(Plain-text document sources)
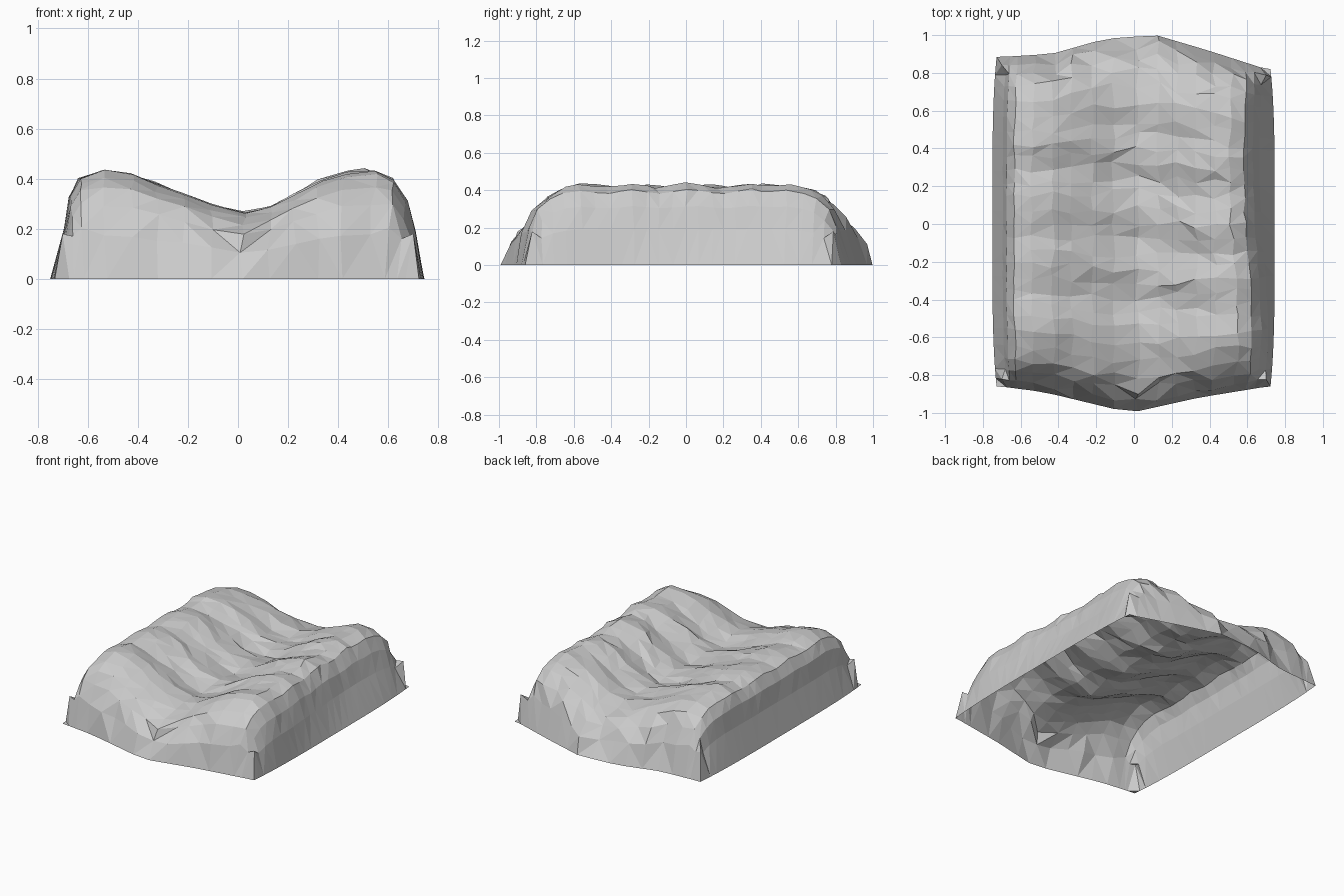
import bpy
import bmesh
import math
import random

random.seed(7)

cube = bpy.data.objects.get("Cube")
if cube:
    bpy.data.objects.remove(cube, do_unlink=True)


def lerp_table(points, t):
    """Piecewise linear lookup in a short list of (position, value) pairs."""
    if t <= points[0][0]:
        return points[0][1]
    for (a, va), (b, vb) in zip(points, points[1:]):
        if t <= b:
            return va + (vb - va) * (t - a) / (b - a)
    return points[-1][1]


# Cross-section: two raised shoulders with a saddle between them
SECTION = [(-.75, 0), (-.695, .2), (-.675, .325), (-.635, .395), (-.54, .425), (-.43, .41),
           (-.33, .37), (-.22, .33), (-.11, .285), (.02, .255), (.13, .28), (.23, .33),
           (.33, .38), (.43, .417), (.53, .427), (.605, .395), (.655, .31), (.69, .19), (.745, 0)]
# Rows along the length, as a fraction of the half length
ROWS = [1, .95, .89, .82, .74, .64, .55, .47, .4, .32, .24, .17, .08, 0]
ROWS = [-r for r in ROWS] + ROWS[-2::-1]
# Rounding of the ends, outline of the ends, and folds across the top
END_FALL = [(0, 1), (.64, 1), (.74, .95), (.82, .86), (.89, .69), (.95, .42), (1, 0)]
FRONT_EDGE = [(-.73, .86), (-.49, .89), (-.02, 1), (.35, .92), (.73, .86)]
BACK_EDGE = [(-.72, .885), (-.45, .9), (-.16, .98), (.12, 1), (.4, .92), (.72, .82)]
FOLDS = [(-.7, 0), (-.57, .012), (-.4, -.018), (-.25, .01), (-.1, -.015), (.07, .014),
         (.23, -.02), (.38, .012), (.5, -.008), (.62, .008), (.75, 0)]


def surface_point(i, j):
    x, height = SECTION[i]
    s = ROWS[j]
    last_i, last_j = len(SECTION) - 1, len(ROWS) - 1
    rim = i in (0, last_i) or j in (0, last_j)
    edge = FRONT_EDGE if s < 0 else BACK_EDGE
    y = s * lerp_table(edge, x)
    fall = lerp_table(END_FALL, abs(s))
    if abs(x) > .6:
        fall = fall ** .75
    z = height * fall
    x *= 1 - .03 * s ** 4
    if i in (1, last_i - 1) and j in (1, last_j - 1):
        # Small ledge at each corner
        return math.copysign(.7, x), y, .18
    if not rim:
        # Folds drift diagonally and fade towards the walls
        fade = max(0, 1 - (abs(x) / .7) ** 6)
        z += fade * 1.25 * lerp_table(FOLDS, y + .06 * math.sin(4 * x))
        if x > .5:
            x -= .025 * math.cos(3.2 * (y - .3)) * fall
        x += random.uniform(-.012, .012) * fade
        y += random.uniform(-.022, .022) * fade
        z += random.uniform(-.006, .006) * fade
    return x, y, max(z, 0)


# Open-bottomed crumpled shell
bm = bmesh.new()
grid = [[bm.verts.new(surface_point(i, j)) for i in range(len(SECTION))]
        for j in range(len(ROWS))]
for j in range(len(ROWS) - 1):
    for i in range(len(SECTION) - 1):
        a, b = grid[j][i], grid[j][i + 1]
        c, d = grid[j + 1][i + 1], grid[j + 1][i]
        # Pick diagonals irregularly for natural facets
        if random.random() < .5:
            bm.faces.new((a, b, c))
            bm.faces.new((a, c, d))
        else:
            bm.faces.new((a, b, d))
            bm.faces.new((b, c, d))

mesh = bpy.data.meshes.new("draped_shell")
bm.to_mesh(mesh)
bm.free()
shell = bpy.data.objects.new("draped_shell", mesh)
bpy.context.collection.objects.link(shell)

# Plain grey surface
grey = bpy.data.materials.new("light_grey")
grey.use_nodes = True
grey.diffuse_color = (.6, .6, .6, 1)
grey.node_tree.nodes["Principled BSDF"].inputs["Base Color"].default_value = (.6, .6, .6, 1)
mesh.materials.append(grey)
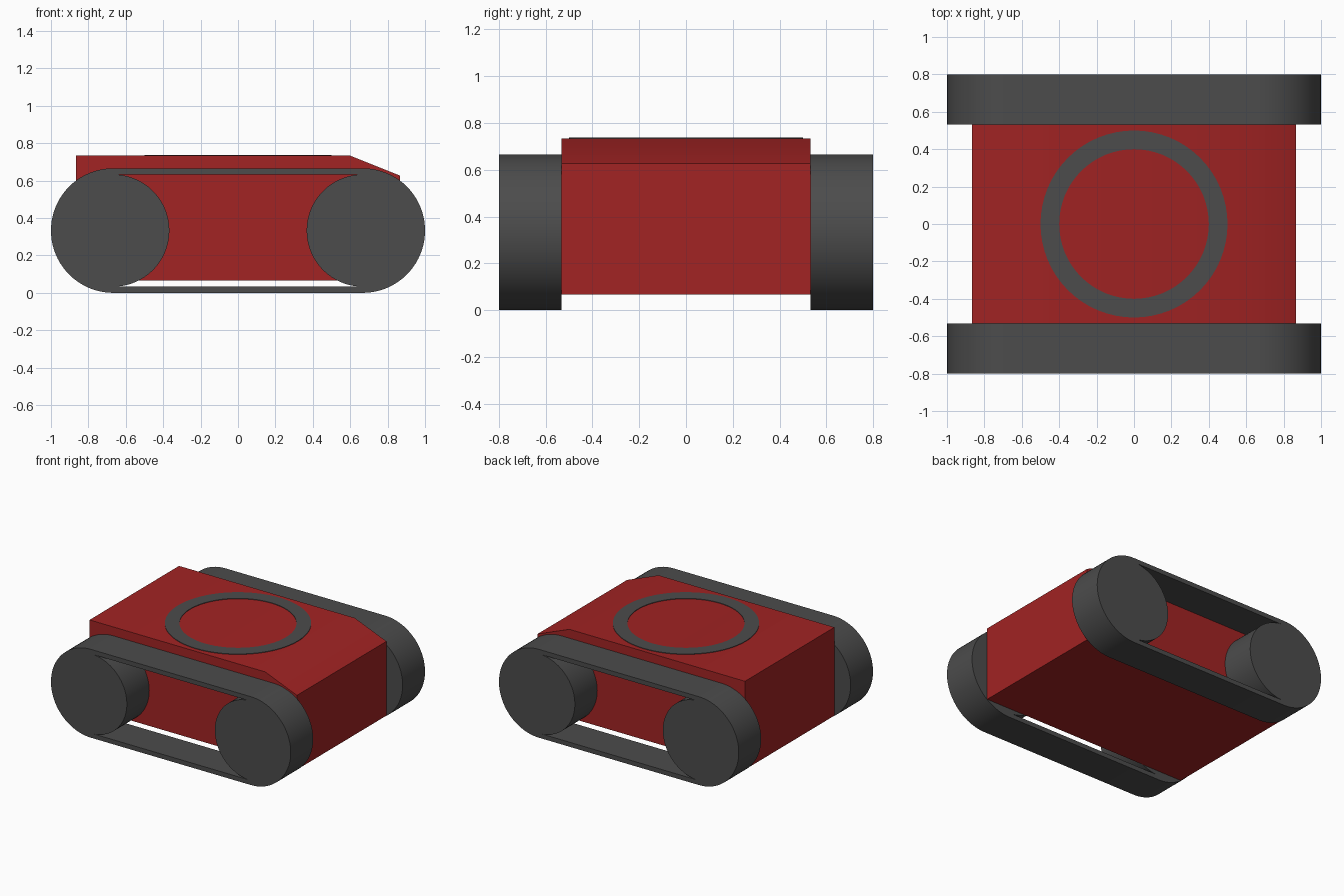
import bpy
import bmesh
from math import cos, sin, radians
from mathutils import Matrix, Vector

cube = bpy.data.objects.get("Cube")
if cube:
    bpy.data.objects.remove(cube, do_unlink=True)


def material(name, rgb):
    mat = bpy.data.materials.new(name)
    mat.use_nodes = True
    mat.diffuse_color = (*rgb, 1)
    mat.node_tree.nodes["Principled BSDF"].inputs["Base Color"].default_value = (*rgb, 1)
    return mat


RED = material("dark red paint", (0.36, 0.017, 0.017))
GREY = material("dark grey rubber", (0.072, 0.072, 0.072))


def arc(cx, cy, radius, start, end, steps):
    angles = [radians(start + (end - start) * i / steps) for i in range(steps + 1)]
    return [(cx + radius * cos(a), cy + radius * sin(a)) for a in angles]


def extruded(name, loops, depth, matrix, mat):
    """Fill the first loop, leave the others as holes, and give it depth."""
    bm = bmesh.new()
    edges = []
    for loop in loops:
        verts = [bm.verts.new((x, y, 0)) for x, y in loop]
        edges += [bm.edges.new((verts[i - 1], v)) for i, v in enumerate(verts)]
    bmesh.ops.triangle_fill(bm, use_beauty=True, edges=edges, normal=(0, 0, 1))
    grown = bmesh.ops.extrude_face_region(bm, geom=bm.faces[:], use_keep_orig=True)
    top = [g for g in grown["geom"] if isinstance(g, bmesh.types.BMVert)]
    bmesh.ops.translate(bm, verts=top, vec=Vector((0, 0, depth)))
    bmesh.ops.transform(bm, matrix=matrix, verts=bm.verts[:])
    bmesh.ops.recalc_face_normals(bm, faces=bm.faces[:])
    mesh = bpy.data.meshes.new(name)
    bm.to_mesh(mesh)
    bm.free()
    mesh.materials.append(mat)
    obj = bpy.data.objects.new(name, mesh)
    bpy.context.collection.objects.link(obj)
    bpy.ops.object.select_all(action="DESELECT")
    obj.select_set(True)
    bpy.context.view_layer.objects.active = obj
    bpy.ops.object.shade_smooth_by_angle(angle=radians(30))
    return obj


def upright(y):
    """Stand a flat profile up in the xz plane, its depth running from y to -y."""
    return Matrix.Translation((0, y, 0)) @ Matrix.Rotation(radians(90), 4, "X")


# Hull with a sloped nose
HALF = 0.533
hull = [(-0.865, 0.067), (0.865, 0.067), (0.865, 0.627), (0.6, 0.733), (-0.865, 0.733)]
extruded("hull", [hull], 2 * HALF, upright(HALF), RED)

# Tracks: rounded belt joined to a wheel at each end, open between the wheels
AXLE, R, WHEEL = 0.667, 0.333, 0.3
belt = arc(AXLE, R, R, -90, 90, 40) + arc(-AXLE, R, R, 90, 270, 40)
opening = arc(-AXLE, R, WHEEL, 85, -85, 36) + arc(AXLE, R, WHEEL, 265, 95, 36)
for name, y in (("right_track", -HALF), ("left_track", 0.8)):
    extruded(name, [belt, opening], 0.8 - HALF, upright(y), GREY)

# Thin ring on the deck
circle = [arc(0, 0, r, 0, 360, 64)[:-1] for r in (0.5, 0.4)]
extruded("deck_ring", circle, 0.004, Matrix.Translation((0, 0, 0.733)), GREY)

● **PROBLEM STATEMENT**
With the pictures removed, return each record above exactly as given.

● **ANSWER TO THE PROBLEM**
import bpy
import bmesh
import math
import random

random.seed(7)

cube = bpy.data.objects.get("Cube")
if cube:
    bpy.data.objects.remove(cube, do_unlink=True)


def lerp_table(points, t):
    """Piecewise linear lookup in a short list of (position, value) pairs."""
    if t <= points[0][0]:
        return points[0][1]
    for (a, va), (b, vb) in zip(points, points[1:]):
        if t <= b:
            return va + (vb - va) * (t - a) / (b - a)
    return points[-1][1]


# Cross-section: two raised shoulders with a saddle between them
SECTION = [(-.75, 0), (-.695, .2), (-.675, .325), (-.635, .395), (-.54, .425), (-.43, .41),
           (-.33, .37), (-.22, .33), (-.11, .285), (.02, .255), (.13, .28), (.23, .33),
           (.33, .38), (.43, .417), (.53, .427), (.605, .395), (.655, .31), (.69, .19), (.745, 0)]
# Rows along the length, as a fraction of the half length
ROWS = [1, .95, .89, .82, .74, .64, .55, .47, .4, .32, .24, .17, .08, 0]
ROWS = [-r for r in ROWS] + ROWS[-2::-1]
# Rounding of the ends, outline of the ends, and folds across the top
END_FALL = [(0, 1), (.64, 1), (.74, .95), (.82, .86), (.89, .69), (.95, .42), (1, 0)]
FRONT_EDGE = [(-.73, .86), (-.49, .89), (-.02, 1), (.35, .92), (.73, .86)]
BACK_EDGE = [(-.72, .885), (-.45, .9), (-.16, .98), (.12, 1), (.4, .92), (.72, .82)]
FOLDS = [(-.7, 0), (-.57, .012), (-.4, -.018), (-.25, .01), (-.1, -.015), (.07, .014),
         (.23, -.02), (.38, .012), (.5, -.008), (.62, .008), (.75, 0)]


def surface_point(i, j):
    x, height = SECTION[i]
    s = ROWS[j]
    last_i, last_j = len(SECTION) - 1, len(ROWS) - 1
    rim = i in (0, last_i) or j in (0, last_j)
    edge = FRONT_EDGE if s < 0 else BACK_EDGE
    y = s * lerp_table(edge, x)
    fall = lerp_table(END_FALL, abs(s))
    if abs(x) > .6:
        fall = fall ** .75
    z = height * fall
    x *= 1 - .03 * s ** 4
    if i in (1, last_i - 1) and j in (1, last_j - 1):
        # Small ledge at each corner
        return math.copysign(.7, x), y, .18
    if not rim:
        # Folds drift diagonally and fade towards the walls
        fade = max(0, 1 - (abs(x) / .7) ** 6)
        z += fade * 1.25 * lerp_table(FOLDS, y + .06 * math.sin(4 * x))
        if x > .5:
            x -= .025 * math.cos(3.2 * (y - .3)) * fall
        x += random.uniform(-.012, .012) * fade
        y += random.uniform(-.022, .022) * fade
        z += random.uniform(-.006, .006) * fade
    return x, y, max(z, 0)


# Open-bottomed crumpled shell
bm = bmesh.new()
grid = [[bm.verts.new(surface_point(i, j)) for i in range(len(SECTION))]
        for j in range(len(ROWS))]
for j in range(len(ROWS) - 1):
    for i in range(len(SECTION) - 1):
        a, b = grid[j][i], grid[j][i + 1]
        c, d = grid[j + 1][i + 1], grid[j + 1][i]
        # Pick diagonals irregularly for natural facets
        if random.random() < .5:
            bm.faces.new((a, b, c))
            bm.faces.new((a, c, d))
        else:
            bm.faces.new((a, b, d))
            bm.faces.new((b, c, d))

mesh = bpy.data.meshes.new("draped_shell")
bm.to_mesh(mesh)
bm.free()
shell = bpy.data.objects.new("draped_shell", mesh)
bpy.context.collection.objects.link(shell)

# Plain grey surface
grey = bpy.data.materials.new("light_grey")
grey.use_nodes = True
grey.diffuse_color = (.6, .6, .6, 1)
grey.node_tree.nodes["Principled BSDF"].inputs["Base Color"].default_value = (.6, .6, .6, 1)
mesh.materials.append(grey)
import bpy
import bmesh
from math import cos, sin, radians
from mathutils import Matrix, Vector

cube = bpy.data.objects.get("Cube")
if cube:
    bpy.data.objects.remove(cube, do_unlink=True)


def material(name, rgb):
    mat = bpy.data.materials.new(name)
    mat.use_nodes = True
    mat.diffuse_color = (*rgb, 1)
    mat.node_tree.nodes["Principled BSDF"].inputs["Base Color"].default_value = (*rgb, 1)
    return mat


RED = material("dark red paint", (0.36, 0.017, 0.017))
GREY = material("dark grey rubber", (0.072, 0.072, 0.072))


def arc(cx, cy, radius, start, end, steps):
    angles = [radians(start + (end - start) * i / steps) for i in range(steps + 1)]
    return [(cx + radius * cos(a), cy + radius * sin(a)) for a in angles]


def extruded(name, loops, depth, matrix, mat):
    """Fill the first loop, leave the others as holes, and give it depth."""
    bm = bmesh.new()
    edges = []
    for loop in loops:
        verts = [bm.verts.new((x, y, 0)) for x, y in loop]
        edges += [bm.edges.new((verts[i - 1], v)) for i, v in enumerate(verts)]
    bmesh.ops.triangle_fill(bm, use_beauty=True, edges=edges, normal=(0, 0, 1))
    grown = bmesh.ops.extrude_face_region(bm, geom=bm.faces[:], use_keep_orig=True)
    top = [g for g in grown["geom"] if isinstance(g, bmesh.types.BMVert)]
    bmesh.ops.translate(bm, verts=top, vec=Vector((0, 0, depth)))
    bmesh.ops.transform(bm, matrix=matrix, verts=bm.verts[:])
    bmesh.ops.recalc_face_normals(bm, faces=bm.faces[:])
    mesh = bpy.data.meshes.new(name)
    bm.to_mesh(mesh)
    bm.free()
    mesh.materials.append(mat)
    obj = bpy.data.objects.new(name, mesh)
    bpy.context.collection.objects.link(obj)
    bpy.ops.object.select_all(action="DESELECT")
    obj.select_set(True)
    bpy.context.view_layer.objects.active = obj
    bpy.ops.object.shade_smooth_by_angle(angle=radians(30))
    return obj


def upright(y):
    """Stand a flat profile up in the xz plane, its depth running from y to -y."""
    return Matrix.Translation((0, y, 0)) @ Matrix.Rotation(radians(90), 4, "X")


# Hull with a sloped nose
HALF = 0.533
hull = [(-0.865, 0.067), (0.865, 0.067), (0.865, 0.627), (0.6, 0.733), (-0.865, 0.733)]
extruded("hull", [hull], 2 * HALF, upright(HALF), RED)

# Tracks: rounded belt joined to a wheel at each end, open between the wheels
AXLE, R, WHEEL = 0.667, 0.333, 0.3
belt = arc(AXLE, R, R, -90, 90, 40) + arc(-AXLE, R, R, 90, 270, 40)
opening = arc(-AXLE, R, WHEEL, 85, -85, 36) + arc(AXLE, R, WHEEL, 265, 95, 36)
for name, y in (("right_track", -HALF), ("left_track", 0.8)):
    extruded(name, [belt, opening], 0.8 - HALF, upright(y), GREY)

# Thin ring on the deck
circle = [arc(0, 0, r, 0, 360, 64)[:-1] for r in (0.5, 0.4)]
extruded("deck_ring", circle, 0.004, Matrix.Translation((0, 0, 0.733)), GREY)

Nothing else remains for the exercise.